BEGIN MATERIAL PROVIDED
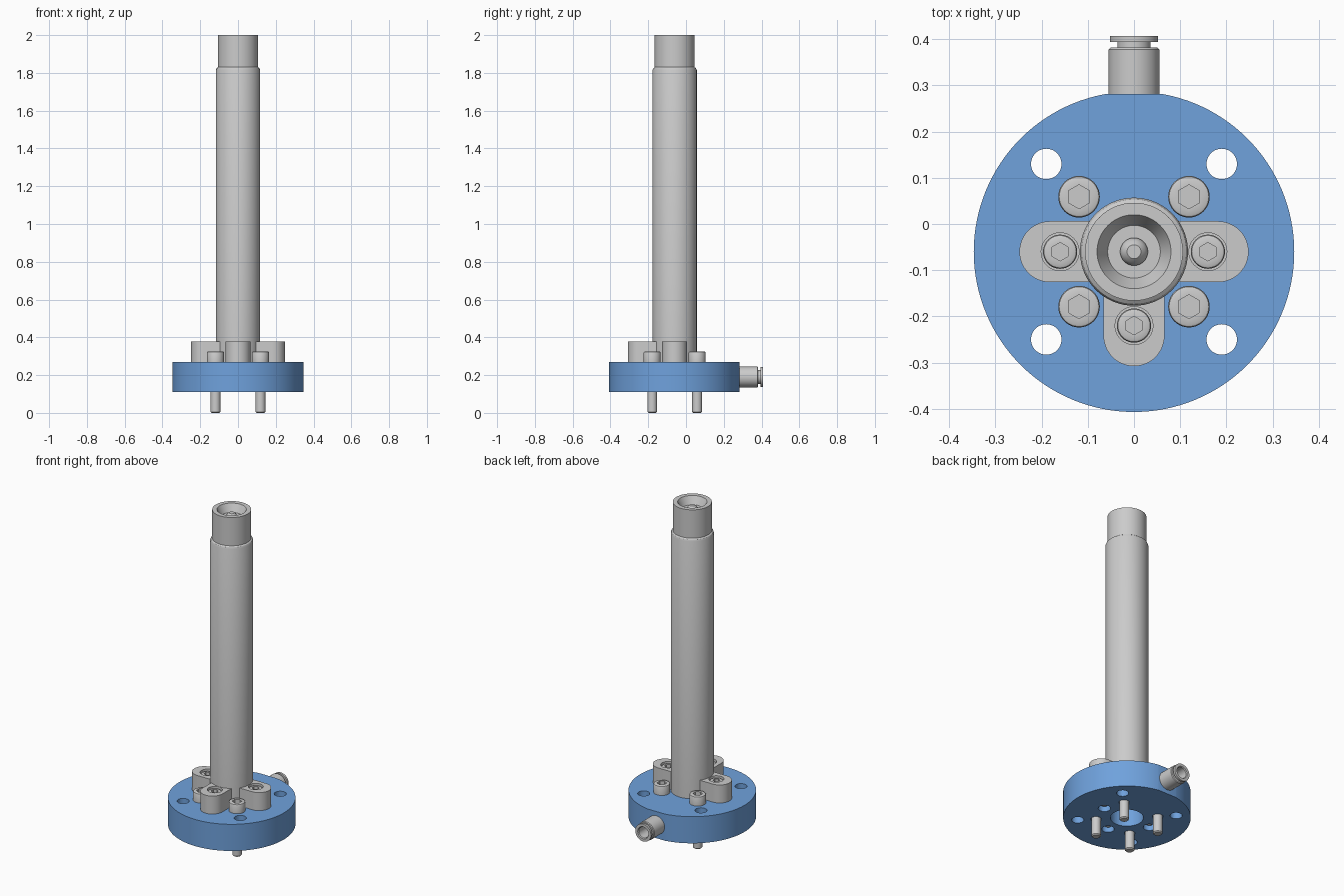
import bpy, bmesh
from math import cos, sin, pi, radians
from mathutils import Matrix, Vector

if "Cube" in bpy.data.objects:
    bpy.data.objects.remove(bpy.data.objects["Cube"])

CY = -0.06  # main axis is at x = 0, y = CY


def finish(bm, name, smooth=True):
    bmesh.ops.remove_doubles(bm, verts=bm.verts, dist=1e-5)
    bmesh.ops.recalc_face_normals(bm, faces=bm.faces)
    me = bpy.data.meshes.new(name)
    bm.to_mesh(me)
    bm.free()
    ob = bpy.data.objects.new(name, me)
    bpy.context.collection.objects.link(ob)
    if smooth:
        shade(ob)
    return ob


def shade(ob):
    bpy.ops.object.select_all(action='DESELECT')
    ob.select_set(True)
    bpy.context.view_layer.objects.active = ob
    bpy.ops.object.shade_smooth_by_angle(angle=radians(30))


def lathe(name, profile, matrix, steps=64):
    """Spin an (r, z) profile that starts and ends on the axis."""
    bm = bmesh.new()
    vs = [bm.verts.new((r, 0, z)) for r, z in profile]
    es = [bm.edges.new(p) for p in zip(vs, vs[1:])]
    bmesh.ops.spin(bm, geom=vs + es, cent=(0, 0, 0), axis=(0, 0, 1),
                   angle=2 * pi, steps=steps, use_merge=True)
    bm.transform(matrix)
    return finish(bm, name)


def cut(ob, holes):
    """Subtract cylinders given as (x, y, z0, z1, radius, sides)."""
    bm = bmesh.new()
    for x, y, z0, z1, r, n in holes:
        m = Matrix.Translation((x, y, (z0 + z1) / 2)) @ Matrix.Rotation(pi / 2, 4, 'Z')
        if n == 6:
            m = Matrix.Translation((x, y, (z0 + z1) / 2))
        bmesh.ops.create_cone(bm, cap_ends=True, segments=n, radius1=r,
                              radius2=r, depth=z1 - z0, matrix=m)
    cutter = finish(bm, "cutter", False)
    cutter.hide_render = True
    mod = ob.modifiers.new("holes", 'BOOLEAN')
    mod.operation, mod.solver, mod.object = 'DIFFERENCE', 'EXACT', cutter
    bpy.ops.object.select_all(action='DESELECT')
    bpy.context.view_layer.objects.active = ob
    ob.select_set(True)
    bpy.ops.object.modifier_apply(modifier=mod.name)
    bpy.data.objects.remove(cutter)
    shade(ob)


def screw(name, x, y, tip, seat, top, r_head, r_shank, r_hex):
    """Socket head cap screw."""
    c = 0.006
    ob = lathe(name, [(0, tip), (r_shank - c, tip), (r_shank, tip + c),
                      (r_shank, seat), (r_head, seat), (r_head, top - c),
                      (r_head - 0.002, top - 0.002), (r_head - c, top), (0, top)],
               Matrix.Translation((x, y, 0)), 40)
    cut(ob, [(x, y, top - 0.03, top + 0.05, r_hex, 6)])


bolt_xy = [(sx * 0.119, CY + sy * 0.119) for sx in (1, -1) for sy in (1, -1)]
mount_xy = [(sx * 0.19, CY + sy * 0.19) for sx in (1, -1) for sy in (1, -1)]
clamp_angles = (0, pi, -pi / 2)
clamp_xy = [(0.16 * cos(a), CY + 0.16 * sin(a)) for a in clamp_angles]

# base flange, flattened at the back for the fitting
bm = bmesh.new()
bmesh.ops.create_cone(bm, cap_ends=True, segments=128, radius1=0.347, radius2=0.347,
                      depth=0.16, matrix=Matrix.Translation((0, CY, 0.19)))
geom = bm.verts[:] + bm.edges[:] + bm.faces[:]
bmesh.ops.bisect_plane(bm, geom=geom, plane_co=(0, 0.282, 0), plane_no=(0, 1, 0),
                       clear_outer=True)
bmesh.ops.holes_fill(bm, edges=[e for e in bm.edges if e.is_boundary])
flange = finish(bm, "base_flange")
blue = bpy.data.materials.new("blue")
blue.diffuse_color = (0.16, 0.36, 0.72, 1)
blue.use_nodes = True
blue.node_tree.nodes["Principled BSDF"].inputs["Base Color"].default_value = blue.diffuse_color
flange.data.materials.append(blue)
cut(flange, [(x, y, 0, 0.4, 0.033, 40) for x, y in mount_xy]
    + [(x, y, 0, 0.4, 0.029, 32) for x, y in bolt_xy]
    + [(x, y, 0, 0.4, 0.034, 32) for x, y in clamp_xy]
    + [(0, CY, 0, 0.4, 0.09, 64)])

# column with stepped neck, cupped top and centre nub
lathe("column", [(0, 0.27), (0.117, 0.27), (0.117, 1.815), (0.113, 1.825),
                 (0.106, 1.83), (0.106, 2.0), (0.08, 2.0), (0.057, 1.955),
                 (0.03, 1.955), (0.03, 1.96), (0.024, 1.972), (0.015, 1.98), (0, 1.98)],
      Matrix.Translation((0, CY, 0)), 96)

# flange bolts
for i, (x, y) in enumerate(bolt_xy):
    screw(f"flange_bolt_{i + 1}", x, y, 0.0, 0.27, 0.325, 0.045, 0.026, 0.026)

# three clamps with their screws
for i, a in enumerate(clamp_angles):
    bm = bmesh.new()
    w = 0.066
    pts = [(0.09, -w)] + [(0.182 + w * cos(t), w * sin(t))
                          for t in [-pi / 2 + pi * k / 24 for k in range(25)]] + [(0.09, w)]
    face = bm.faces.new([bm.verts.new((x, y, 0.27)) for x, y in pts])
    ext = bmesh.ops.extrude_face_region(bm, geom=[face], use_keep_orig=True)
    bmesh.ops.translate(bm, vec=(0, 0, 0.108),
                        verts=[v for v in ext["geom"] if isinstance(v, bmesh.types.BMVert)])
    bm.transform(Matrix.Translation((0, CY, 0)) @ Matrix.Rotation(a, 4, 'Z'))
    clamp = finish(bm, f"clamp_{i + 1}")
    x, y = clamp_xy[i]
    cut(clamp, [(x, y, 0.31, 0.45, 0.041, 40)])
    screw(f"clamp_screw_{i + 1}", x, y, 0.13, 0.31, 0.37, 0.037, 0.022, 0.02)

# hollow push-in fitting on the back, spun along +y
lathe("air_fitting", [(0, 0.0), (0.055, 0.0), (0.055, 0.096), (0.051, 0.1), (0.036, 0.1),
                      (0.036, 0.112), (0.052, 0.112), (0.052, 0.125), (0.036, 0.125),
                      (0.032, 0.12), (0.032, 0.03), (0, 0.03)],
      Matrix.Translation((0, 0.282, 0.19)) @ Matrix.Rotation(-pi / 2, 4, 'X'), 48)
END MATERIAL PROVIDED
● PROBLEM STATEMENT: If an entry above holds a picture, omit the picture but retype everything else exactly.

● EXERCISE RESULT:
import bpy, bmesh
from math import cos, sin, pi, radians
from mathutils import Matrix, Vector

if "Cube" in bpy.data.objects:
    bpy.data.objects.remove(bpy.data.objects["Cube"])

CY = -0.06  # main axis is at x = 0, y = CY


def finish(bm, name, smooth=True):
    bmesh.ops.remove_doubles(bm, verts=bm.verts, dist=1e-5)
    bmesh.ops.recalc_face_normals(bm, faces=bm.faces)
    me = bpy.data.meshes.new(name)
    bm.to_mesh(me)
    bm.free()
    ob = bpy.data.objects.new(name, me)
    bpy.context.collection.objects.link(ob)
    if smooth:
        shade(ob)
    return ob


def shade(ob):
    bpy.ops.object.select_all(action='DESELECT')
    ob.select_set(True)
    bpy.context.view_layer.objects.active = ob
    bpy.ops.object.shade_smooth_by_angle(angle=radians(30))


def lathe(name, profile, matrix, steps=64):
    """Spin an (r, z) profile that starts and ends on the axis."""
    bm = bmesh.new()
    vs = [bm.verts.new((r, 0, z)) for r, z in profile]
    es = [bm.edges.new(p) for p in zip(vs, vs[1:])]
    bmesh.ops.spin(bm, geom=vs + es, cent=(0, 0, 0), axis=(0, 0, 1),
                   angle=2 * pi, steps=steps, use_merge=True)
    bm.transform(matrix)
    return finish(bm, name)


def cut(ob, holes):
    """Subtract cylinders given as (x, y, z0, z1, radius, sides)."""
    bm = bmesh.new()
    for x, y, z0, z1, r, n in holes:
        m = Matrix.Translation((x, y, (z0 + z1) / 2)) @ Matrix.Rotation(pi / 2, 4, 'Z')
        if n == 6:
            m = Matrix.Translation((x, y, (z0 + z1) / 2))
        bmesh.ops.create_cone(bm, cap_ends=True, segments=n, radius1=r,
                              radius2=r, depth=z1 - z0, matrix=m)
    cutter = finish(bm, "cutter", False)
    cutter.hide_render = True
    mod = ob.modifiers.new("holes", 'BOOLEAN')
    mod.operation, mod.solver, mod.object = 'DIFFERENCE', 'EXACT', cutter
    bpy.ops.object.select_all(action='DESELECT')
    bpy.context.view_layer.objects.active = ob
    ob.select_set(True)
    bpy.ops.object.modifier_apply(modifier=mod.name)
    bpy.data.objects.remove(cutter)
    shade(ob)


def screw(name, x, y, tip, seat, top, r_head, r_shank, r_hex):
    """Socket head cap screw."""
    c = 0.006
    ob = lathe(name, [(0, tip), (r_shank - c, tip), (r_shank, tip + c),
                      (r_shank, seat), (r_head, seat), (r_head, top - c),
                      (r_head - 0.002, top - 0.002), (r_head - c, top), (0, top)],
               Matrix.Translation((x, y, 0)), 40)
    cut(ob, [(x, y, top - 0.03, top + 0.05, r_hex, 6)])


bolt_xy = [(sx * 0.119, CY + sy * 0.119) for sx in (1, -1) for sy in (1, -1)]
mount_xy = [(sx * 0.19, CY + sy * 0.19) for sx in (1, -1) for sy in (1, -1)]
clamp_angles = (0, pi, -pi / 2)
clamp_xy = [(0.16 * cos(a), CY + 0.16 * sin(a)) for a in clamp_angles]

# base flange, flattened at the back for the fitting
bm = bmesh.new()
bmesh.ops.create_cone(bm, cap_ends=True, segments=128, radius1=0.347, radius2=0.347,
                      depth=0.16, matrix=Matrix.Translation((0, CY, 0.19)))
geom = bm.verts[:] + bm.edges[:] + bm.faces[:]
bmesh.ops.bisect_plane(bm, geom=geom, plane_co=(0, 0.282, 0), plane_no=(0, 1, 0),
                       clear_outer=True)
bmesh.ops.holes_fill(bm, edges=[e for e in bm.edges if e.is_boundary])
flange = finish(bm, "base_flange")
blue = bpy.data.materials.new("blue")
blue.diffuse_color = (0.16, 0.36, 0.72, 1)
blue.use_nodes = True
blue.node_tree.nodes["Principled BSDF"].inputs["Base Color"].default_value = blue.diffuse_color
flange.data.materials.append(blue)
cut(flange, [(x, y, 0, 0.4, 0.033, 40) for x, y in mount_xy]
    + [(x, y, 0, 0.4, 0.029, 32) for x, y in bolt_xy]
    + [(x, y, 0, 0.4, 0.034, 32) for x, y in clamp_xy]
    + [(0, CY, 0, 0.4, 0.09, 64)])

# column with stepped neck, cupped top and centre nub
lathe("column", [(0, 0.27), (0.117, 0.27), (0.117, 1.815), (0.113, 1.825),
                 (0.106, 1.83), (0.106, 2.0), (0.08, 2.0), (0.057, 1.955),
                 (0.03, 1.955), (0.03, 1.96), (0.024, 1.972), (0.015, 1.98), (0, 1.98)],
      Matrix.Translation((0, CY, 0)), 96)

# flange bolts
for i, (x, y) in enumerate(bolt_xy):
    screw(f"flange_bolt_{i + 1}", x, y, 0.0, 0.27, 0.325, 0.045, 0.026, 0.026)

# three clamps with their screws
for i, a in enumerate(clamp_angles):
    bm = bmesh.new()
    w = 0.066
    pts = [(0.09, -w)] + [(0.182 + w * cos(t), w * sin(t))
                          for t in [-pi / 2 + pi * k / 24 for k in range(25)]] + [(0.09, w)]
    face = bm.faces.new([bm.verts.new((x, y, 0.27)) for x, y in pts])
    ext = bmesh.ops.extrude_face_region(bm, geom=[face], use_keep_orig=True)
    bmesh.ops.translate(bm, vec=(0, 0, 0.108),
                        verts=[v for v in ext["geom"] if isinstance(v, bmesh.types.BMVert)])
    bm.transform(Matrix.Translation((0, CY, 0)) @ Matrix.Rotation(a, 4, 'Z'))
    clamp = finish(bm, f"clamp_{i + 1}")
    x, y = clamp_xy[i]
    cut(clamp, [(x, y, 0.31, 0.45, 0.041, 40)])
    screw(f"clamp_screw_{i + 1}", x, y, 0.13, 0.31, 0.37, 0.037, 0.022, 0.02)

# hollow push-in fitting on the back, spun along +y
lathe("air_fitting", [(0, 0.0), (0.055, 0.0), (0.055, 0.096), (0.051, 0.1), (0.036, 0.1),
                      (0.036, 0.112), (0.052, 0.112), (0.052, 0.125), (0.036, 0.125),
                      (0.032, 0.12), (0.032, 0.03), (0, 0.03)],
      Matrix.Translation((0, 0.282, 0.19)) @ Matrix.Rotation(-pi / 2, 4, 'X'), 48)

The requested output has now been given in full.